Scunthorpe Telegraph - A Happy Ending To A Tragic Tale From Trent
FIVE years on from inheriting the managing director's chair of the family business in tragic circumstances, Katy Moss is celebrating being named First Woman of Engineering and Manufacturing. The Trent Refractories boss won through in the most hotly contested category at the First Women Awards, and was crowned at the Lancaster Hotel in London.
Backed by the CBI, it underlined an emotional journey that began with the death of her father as negotiations to sell the 27-year-old northern Lincolnshire business she was not even then part of were underway.
The loss of Robert 'Bob' Crossland led to a kitchen table re-think, and with interest rates at a record low, a decision was made between mother and daughter to forge on, rather than bank any accepted offer. "My mother was left behind and she felt it was easier for what she wanted to achieve for the business to keep going rather than putting any sale proceeds in the bank," she said. "I committed to running the business and we decided not to sell."

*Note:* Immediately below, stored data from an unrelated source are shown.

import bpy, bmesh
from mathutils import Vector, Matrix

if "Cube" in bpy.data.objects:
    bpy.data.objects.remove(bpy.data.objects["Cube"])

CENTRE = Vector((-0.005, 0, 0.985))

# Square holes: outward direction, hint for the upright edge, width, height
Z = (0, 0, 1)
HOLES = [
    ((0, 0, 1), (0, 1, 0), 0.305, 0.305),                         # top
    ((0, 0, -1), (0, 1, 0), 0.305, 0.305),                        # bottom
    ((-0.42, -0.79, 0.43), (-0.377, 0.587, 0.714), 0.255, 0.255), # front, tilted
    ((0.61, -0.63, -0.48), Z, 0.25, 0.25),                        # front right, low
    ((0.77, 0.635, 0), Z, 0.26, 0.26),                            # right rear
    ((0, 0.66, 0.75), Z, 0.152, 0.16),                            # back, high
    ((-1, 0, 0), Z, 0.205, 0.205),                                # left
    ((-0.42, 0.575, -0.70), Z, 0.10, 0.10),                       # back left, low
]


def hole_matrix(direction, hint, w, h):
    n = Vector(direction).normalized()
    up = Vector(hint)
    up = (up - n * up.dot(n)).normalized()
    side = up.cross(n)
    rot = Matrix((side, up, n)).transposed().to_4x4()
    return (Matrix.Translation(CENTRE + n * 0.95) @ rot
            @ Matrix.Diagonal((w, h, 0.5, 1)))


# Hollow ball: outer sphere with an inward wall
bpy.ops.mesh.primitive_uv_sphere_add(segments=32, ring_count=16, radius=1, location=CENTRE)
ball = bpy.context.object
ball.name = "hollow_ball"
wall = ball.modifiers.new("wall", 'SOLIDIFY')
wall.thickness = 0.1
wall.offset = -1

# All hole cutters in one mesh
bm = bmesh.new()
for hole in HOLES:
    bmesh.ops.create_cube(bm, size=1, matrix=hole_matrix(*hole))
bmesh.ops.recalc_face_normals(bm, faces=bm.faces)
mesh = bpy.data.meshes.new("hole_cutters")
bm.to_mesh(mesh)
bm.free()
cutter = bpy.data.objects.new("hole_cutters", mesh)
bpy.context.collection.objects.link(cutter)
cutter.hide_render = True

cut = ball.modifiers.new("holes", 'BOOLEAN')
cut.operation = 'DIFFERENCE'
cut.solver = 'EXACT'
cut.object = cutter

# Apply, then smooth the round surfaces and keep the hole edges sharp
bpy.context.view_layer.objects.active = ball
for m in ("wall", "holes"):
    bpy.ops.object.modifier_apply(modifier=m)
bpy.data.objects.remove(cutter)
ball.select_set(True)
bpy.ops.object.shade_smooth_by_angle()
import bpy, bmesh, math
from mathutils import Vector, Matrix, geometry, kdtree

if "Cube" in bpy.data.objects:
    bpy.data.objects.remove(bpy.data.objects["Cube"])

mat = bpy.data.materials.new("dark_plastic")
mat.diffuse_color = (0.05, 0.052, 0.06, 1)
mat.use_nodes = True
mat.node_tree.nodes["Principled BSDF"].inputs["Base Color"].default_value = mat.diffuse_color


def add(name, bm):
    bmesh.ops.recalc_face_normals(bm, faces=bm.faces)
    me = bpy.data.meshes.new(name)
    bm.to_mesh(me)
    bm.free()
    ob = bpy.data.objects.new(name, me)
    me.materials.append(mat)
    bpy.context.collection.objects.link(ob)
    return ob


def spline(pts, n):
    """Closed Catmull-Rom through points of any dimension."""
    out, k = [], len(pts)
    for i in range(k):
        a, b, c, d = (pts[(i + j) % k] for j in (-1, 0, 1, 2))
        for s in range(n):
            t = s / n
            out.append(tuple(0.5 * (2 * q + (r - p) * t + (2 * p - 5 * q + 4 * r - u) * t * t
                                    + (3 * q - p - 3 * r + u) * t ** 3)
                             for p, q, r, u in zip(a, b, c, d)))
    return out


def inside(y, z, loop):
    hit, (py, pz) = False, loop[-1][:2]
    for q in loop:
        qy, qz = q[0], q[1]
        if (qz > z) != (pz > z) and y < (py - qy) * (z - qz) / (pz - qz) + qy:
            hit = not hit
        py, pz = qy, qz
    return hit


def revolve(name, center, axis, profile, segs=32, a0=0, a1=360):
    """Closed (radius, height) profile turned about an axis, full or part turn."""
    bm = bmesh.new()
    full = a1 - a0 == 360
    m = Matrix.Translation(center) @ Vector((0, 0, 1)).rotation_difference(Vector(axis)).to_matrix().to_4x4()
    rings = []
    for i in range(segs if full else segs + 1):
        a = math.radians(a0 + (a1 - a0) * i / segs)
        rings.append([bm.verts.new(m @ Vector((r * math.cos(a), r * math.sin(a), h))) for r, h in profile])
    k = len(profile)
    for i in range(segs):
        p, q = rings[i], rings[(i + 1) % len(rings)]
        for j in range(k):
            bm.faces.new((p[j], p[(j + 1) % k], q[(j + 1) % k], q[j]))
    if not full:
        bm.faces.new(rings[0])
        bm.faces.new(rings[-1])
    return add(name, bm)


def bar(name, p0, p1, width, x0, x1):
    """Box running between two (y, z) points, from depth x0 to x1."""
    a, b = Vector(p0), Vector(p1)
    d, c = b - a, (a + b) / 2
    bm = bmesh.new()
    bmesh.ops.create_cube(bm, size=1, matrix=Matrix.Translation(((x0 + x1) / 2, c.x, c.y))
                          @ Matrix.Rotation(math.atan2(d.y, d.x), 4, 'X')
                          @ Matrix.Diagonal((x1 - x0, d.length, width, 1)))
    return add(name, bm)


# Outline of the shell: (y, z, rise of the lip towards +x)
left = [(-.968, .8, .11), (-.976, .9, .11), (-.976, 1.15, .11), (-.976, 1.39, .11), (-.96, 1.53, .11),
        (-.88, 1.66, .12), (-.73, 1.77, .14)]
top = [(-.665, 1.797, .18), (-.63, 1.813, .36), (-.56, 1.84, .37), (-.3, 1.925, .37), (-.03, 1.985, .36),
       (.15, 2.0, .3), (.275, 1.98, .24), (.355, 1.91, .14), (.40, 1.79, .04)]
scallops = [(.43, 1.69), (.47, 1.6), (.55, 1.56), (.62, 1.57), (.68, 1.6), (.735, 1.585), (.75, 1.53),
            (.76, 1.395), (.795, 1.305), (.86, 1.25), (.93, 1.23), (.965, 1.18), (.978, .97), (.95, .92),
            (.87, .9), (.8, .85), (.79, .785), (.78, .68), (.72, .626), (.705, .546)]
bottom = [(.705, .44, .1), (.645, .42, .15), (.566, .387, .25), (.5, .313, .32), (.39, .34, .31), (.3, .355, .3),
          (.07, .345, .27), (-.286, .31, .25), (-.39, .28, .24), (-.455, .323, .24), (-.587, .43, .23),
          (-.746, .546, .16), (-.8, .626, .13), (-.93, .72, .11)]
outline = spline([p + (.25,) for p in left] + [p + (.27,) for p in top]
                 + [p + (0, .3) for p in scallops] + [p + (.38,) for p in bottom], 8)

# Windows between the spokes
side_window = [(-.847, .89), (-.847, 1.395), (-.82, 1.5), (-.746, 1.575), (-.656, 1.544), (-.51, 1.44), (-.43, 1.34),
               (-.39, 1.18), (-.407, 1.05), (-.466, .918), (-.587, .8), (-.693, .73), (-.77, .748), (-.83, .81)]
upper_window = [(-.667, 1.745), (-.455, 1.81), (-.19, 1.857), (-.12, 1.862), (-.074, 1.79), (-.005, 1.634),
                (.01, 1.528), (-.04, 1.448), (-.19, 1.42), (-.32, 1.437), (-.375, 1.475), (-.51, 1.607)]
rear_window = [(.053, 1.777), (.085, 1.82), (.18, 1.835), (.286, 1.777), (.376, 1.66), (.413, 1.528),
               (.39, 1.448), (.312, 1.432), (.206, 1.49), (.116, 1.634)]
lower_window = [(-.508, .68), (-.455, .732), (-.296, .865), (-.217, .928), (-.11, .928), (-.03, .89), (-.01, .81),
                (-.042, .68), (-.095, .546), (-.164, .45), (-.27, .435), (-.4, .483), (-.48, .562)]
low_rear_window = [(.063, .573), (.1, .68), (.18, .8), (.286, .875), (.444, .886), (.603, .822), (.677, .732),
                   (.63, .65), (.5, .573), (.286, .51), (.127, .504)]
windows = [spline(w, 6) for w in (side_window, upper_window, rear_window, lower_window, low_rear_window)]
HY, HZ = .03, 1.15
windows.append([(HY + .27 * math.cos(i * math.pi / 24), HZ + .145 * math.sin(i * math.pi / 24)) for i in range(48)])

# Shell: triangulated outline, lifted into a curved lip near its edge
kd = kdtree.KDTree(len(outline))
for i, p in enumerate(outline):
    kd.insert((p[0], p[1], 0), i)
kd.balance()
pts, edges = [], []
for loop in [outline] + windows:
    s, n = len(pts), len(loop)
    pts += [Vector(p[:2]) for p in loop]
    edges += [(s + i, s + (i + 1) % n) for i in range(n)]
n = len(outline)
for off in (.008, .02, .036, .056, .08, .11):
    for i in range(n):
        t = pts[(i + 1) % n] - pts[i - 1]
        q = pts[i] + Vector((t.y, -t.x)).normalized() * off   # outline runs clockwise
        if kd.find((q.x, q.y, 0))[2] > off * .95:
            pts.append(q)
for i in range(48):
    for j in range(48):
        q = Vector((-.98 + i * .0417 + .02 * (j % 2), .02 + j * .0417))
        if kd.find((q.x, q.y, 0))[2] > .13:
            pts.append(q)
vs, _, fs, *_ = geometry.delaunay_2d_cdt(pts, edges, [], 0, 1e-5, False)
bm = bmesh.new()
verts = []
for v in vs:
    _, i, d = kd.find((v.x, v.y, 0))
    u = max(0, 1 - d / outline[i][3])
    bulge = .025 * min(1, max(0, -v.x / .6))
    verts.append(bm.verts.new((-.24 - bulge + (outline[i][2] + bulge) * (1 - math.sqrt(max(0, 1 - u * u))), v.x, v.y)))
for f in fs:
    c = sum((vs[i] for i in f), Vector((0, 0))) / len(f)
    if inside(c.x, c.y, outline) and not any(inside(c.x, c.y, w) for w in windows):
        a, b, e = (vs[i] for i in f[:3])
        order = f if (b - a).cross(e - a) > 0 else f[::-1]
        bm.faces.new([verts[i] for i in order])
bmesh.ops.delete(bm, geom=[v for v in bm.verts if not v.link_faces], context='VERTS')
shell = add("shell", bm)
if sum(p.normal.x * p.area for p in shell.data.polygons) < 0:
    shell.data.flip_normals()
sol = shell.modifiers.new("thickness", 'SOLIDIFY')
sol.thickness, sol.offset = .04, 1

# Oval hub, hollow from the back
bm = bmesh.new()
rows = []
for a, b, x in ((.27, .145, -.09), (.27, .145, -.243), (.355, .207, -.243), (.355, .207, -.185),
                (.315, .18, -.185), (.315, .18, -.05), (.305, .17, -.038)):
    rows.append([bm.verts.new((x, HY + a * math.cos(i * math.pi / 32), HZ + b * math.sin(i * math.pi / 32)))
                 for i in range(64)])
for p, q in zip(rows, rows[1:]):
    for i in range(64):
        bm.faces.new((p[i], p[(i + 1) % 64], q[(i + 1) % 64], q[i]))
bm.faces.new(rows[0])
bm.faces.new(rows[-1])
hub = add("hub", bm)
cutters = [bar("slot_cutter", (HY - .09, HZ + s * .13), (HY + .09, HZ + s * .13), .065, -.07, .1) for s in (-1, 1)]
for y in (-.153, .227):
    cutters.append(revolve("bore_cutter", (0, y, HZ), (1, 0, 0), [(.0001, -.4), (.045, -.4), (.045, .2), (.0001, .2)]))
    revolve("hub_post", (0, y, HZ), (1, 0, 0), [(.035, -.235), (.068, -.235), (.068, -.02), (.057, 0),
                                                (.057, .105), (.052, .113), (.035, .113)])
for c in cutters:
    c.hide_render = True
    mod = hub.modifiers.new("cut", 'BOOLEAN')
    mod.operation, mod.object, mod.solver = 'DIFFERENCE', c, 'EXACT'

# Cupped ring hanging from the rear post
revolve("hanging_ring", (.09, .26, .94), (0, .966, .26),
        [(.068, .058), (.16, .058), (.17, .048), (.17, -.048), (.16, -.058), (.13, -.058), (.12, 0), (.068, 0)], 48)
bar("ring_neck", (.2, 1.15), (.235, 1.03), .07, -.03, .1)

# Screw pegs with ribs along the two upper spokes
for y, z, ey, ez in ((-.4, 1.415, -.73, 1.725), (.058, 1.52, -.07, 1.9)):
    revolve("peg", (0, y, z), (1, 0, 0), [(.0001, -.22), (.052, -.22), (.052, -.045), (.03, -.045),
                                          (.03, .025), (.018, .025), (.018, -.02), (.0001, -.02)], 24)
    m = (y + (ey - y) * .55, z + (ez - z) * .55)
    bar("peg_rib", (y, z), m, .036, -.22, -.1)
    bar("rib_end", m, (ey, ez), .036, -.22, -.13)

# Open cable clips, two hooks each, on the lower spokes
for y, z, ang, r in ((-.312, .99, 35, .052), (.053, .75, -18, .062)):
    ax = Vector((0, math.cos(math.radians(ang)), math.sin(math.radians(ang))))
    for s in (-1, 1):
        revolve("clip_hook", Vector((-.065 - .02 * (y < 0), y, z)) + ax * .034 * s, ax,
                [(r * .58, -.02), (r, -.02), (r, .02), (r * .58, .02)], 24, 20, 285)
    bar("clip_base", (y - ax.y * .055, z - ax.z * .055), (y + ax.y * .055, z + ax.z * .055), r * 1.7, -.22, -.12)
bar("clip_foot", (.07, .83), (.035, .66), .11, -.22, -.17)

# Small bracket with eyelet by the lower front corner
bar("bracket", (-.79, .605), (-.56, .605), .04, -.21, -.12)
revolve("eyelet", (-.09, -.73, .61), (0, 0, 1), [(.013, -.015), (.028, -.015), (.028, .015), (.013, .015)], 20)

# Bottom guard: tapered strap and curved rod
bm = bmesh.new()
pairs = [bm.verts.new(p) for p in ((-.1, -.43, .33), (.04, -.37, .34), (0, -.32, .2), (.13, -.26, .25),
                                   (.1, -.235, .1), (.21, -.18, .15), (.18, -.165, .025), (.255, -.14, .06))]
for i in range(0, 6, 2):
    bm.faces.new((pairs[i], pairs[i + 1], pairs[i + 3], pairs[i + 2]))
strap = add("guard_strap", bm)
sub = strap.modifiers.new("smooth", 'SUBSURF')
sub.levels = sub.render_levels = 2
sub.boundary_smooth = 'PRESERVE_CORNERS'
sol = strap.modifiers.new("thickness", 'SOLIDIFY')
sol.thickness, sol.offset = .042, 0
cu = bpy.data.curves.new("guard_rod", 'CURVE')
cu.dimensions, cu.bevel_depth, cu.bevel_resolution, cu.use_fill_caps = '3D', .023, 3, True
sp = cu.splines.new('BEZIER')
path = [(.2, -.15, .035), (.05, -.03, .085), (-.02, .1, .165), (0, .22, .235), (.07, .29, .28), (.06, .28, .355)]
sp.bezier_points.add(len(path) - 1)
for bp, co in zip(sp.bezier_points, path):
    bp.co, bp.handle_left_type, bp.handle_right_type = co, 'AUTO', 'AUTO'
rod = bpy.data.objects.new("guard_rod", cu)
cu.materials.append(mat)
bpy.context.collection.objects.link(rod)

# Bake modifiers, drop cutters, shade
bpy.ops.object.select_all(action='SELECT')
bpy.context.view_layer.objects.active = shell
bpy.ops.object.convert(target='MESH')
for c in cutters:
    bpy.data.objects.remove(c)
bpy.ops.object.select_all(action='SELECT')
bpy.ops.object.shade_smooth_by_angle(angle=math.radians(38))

So began a "near vertical learning curve" recognised this summer. Mrs Moss, with a young daughter, rose to the challenge, keeping a steady workforce of 14 at the Queensway Industrial Estate base in the shadows of Scunthorpe's iconic steel works. Without any knowledge of the refractory products or running a manufacturing company, she set herself the mandate to secure the jobs of her employees and run the company on behalf of the family. Describing the "tireless work to provide a stable future," she said: "It was a tough time for our family and I had a near vertical learning curve whilst also juggling my other career initially, being only 29 at the time it was difficult bringing people on board."
Mrs Moss was working a day a week for HSBC on the management trainee scheme, and having upskilled following the birth of her daughter, she had just been promoted to business manager for an 11 school academy based at Retford, on the Lincolnshire and Nottinghamshire border, when her dad was cruelly taken. "When he died, me coming in was just supposed to be a temporary thing," Mrs Moss said. "I was there to understand the sale, so I put my job on hold to try and gain enough information."
The rest is history, leading to the win, all the more poignant, as it came as National Women in Engineering Day was celebrated. "It was a wow moment. Just to be nominated and shortlisted was an amazing experience but it has made me reflect on the last five years and I feel proud and honoured, it is nice to be recognised by others, and it was also nice to be able to have my 12 year old daughter at the event as I hope seeing and meeting such strong inspirational women gives her drive and belief in herself to forge her own future."
Mrs Moss now plans to try and grow the business further in a challenging market. From Menesha Way, Trent supplies the major players in the steel industry in the Sheffield, Rotherham and Scunthorpe area – where the business has been based since it began in 1989 – with heat resistant materials to line furnaces. Out of 134 similar companies, less than a handful have female managing directors, with far less of those actually producing refractory materials like the £ turnover business.
Katy believes a fresh approach has enabled the company to move forward. "I try to engage with people on all levels and make them feel part of the bigger picture, helping them realise they can affect the outcome of everything they do. Integrity, honesty and openness are important to me," said the Yorkshire and Humber Living Wage Award winner of 2015.
She is also proud of the British made products, believing it gives the edge when it comes to quality. Of the recent EU Referendum decision, she said: “I think we need to accept the result and get to work on securing our future as an independent country, focusing on the right negotiations that are going to help us be competitive and fuel our exports."
"Britain has a history steeped in steel-making and can produce exceptional products which cannot be rivalled anywhere in terms of quality. We have done an excellent job with locally produced food and British meat but we need to try and think about everything we buy and make ethical and considered decisions that secure the future of our country."
She pipped leading figures from National Grid, Schneider Electric and the Royal Academy of Engineering to the title. Hosted by Canadian comedian Katherine Ryan, the 2016 First Women Awards produced another stellar crop of inspirational winners, now in its 12th year.
Previous recipients have included Dame Mary Perkins, founder of Specsavers, Thea Green, founder of Nails Inc, and corporate leaders such as BP’s Angela Strank. Trent was this year on the podium with First Capital, Golin, Kiddylicious and Dell.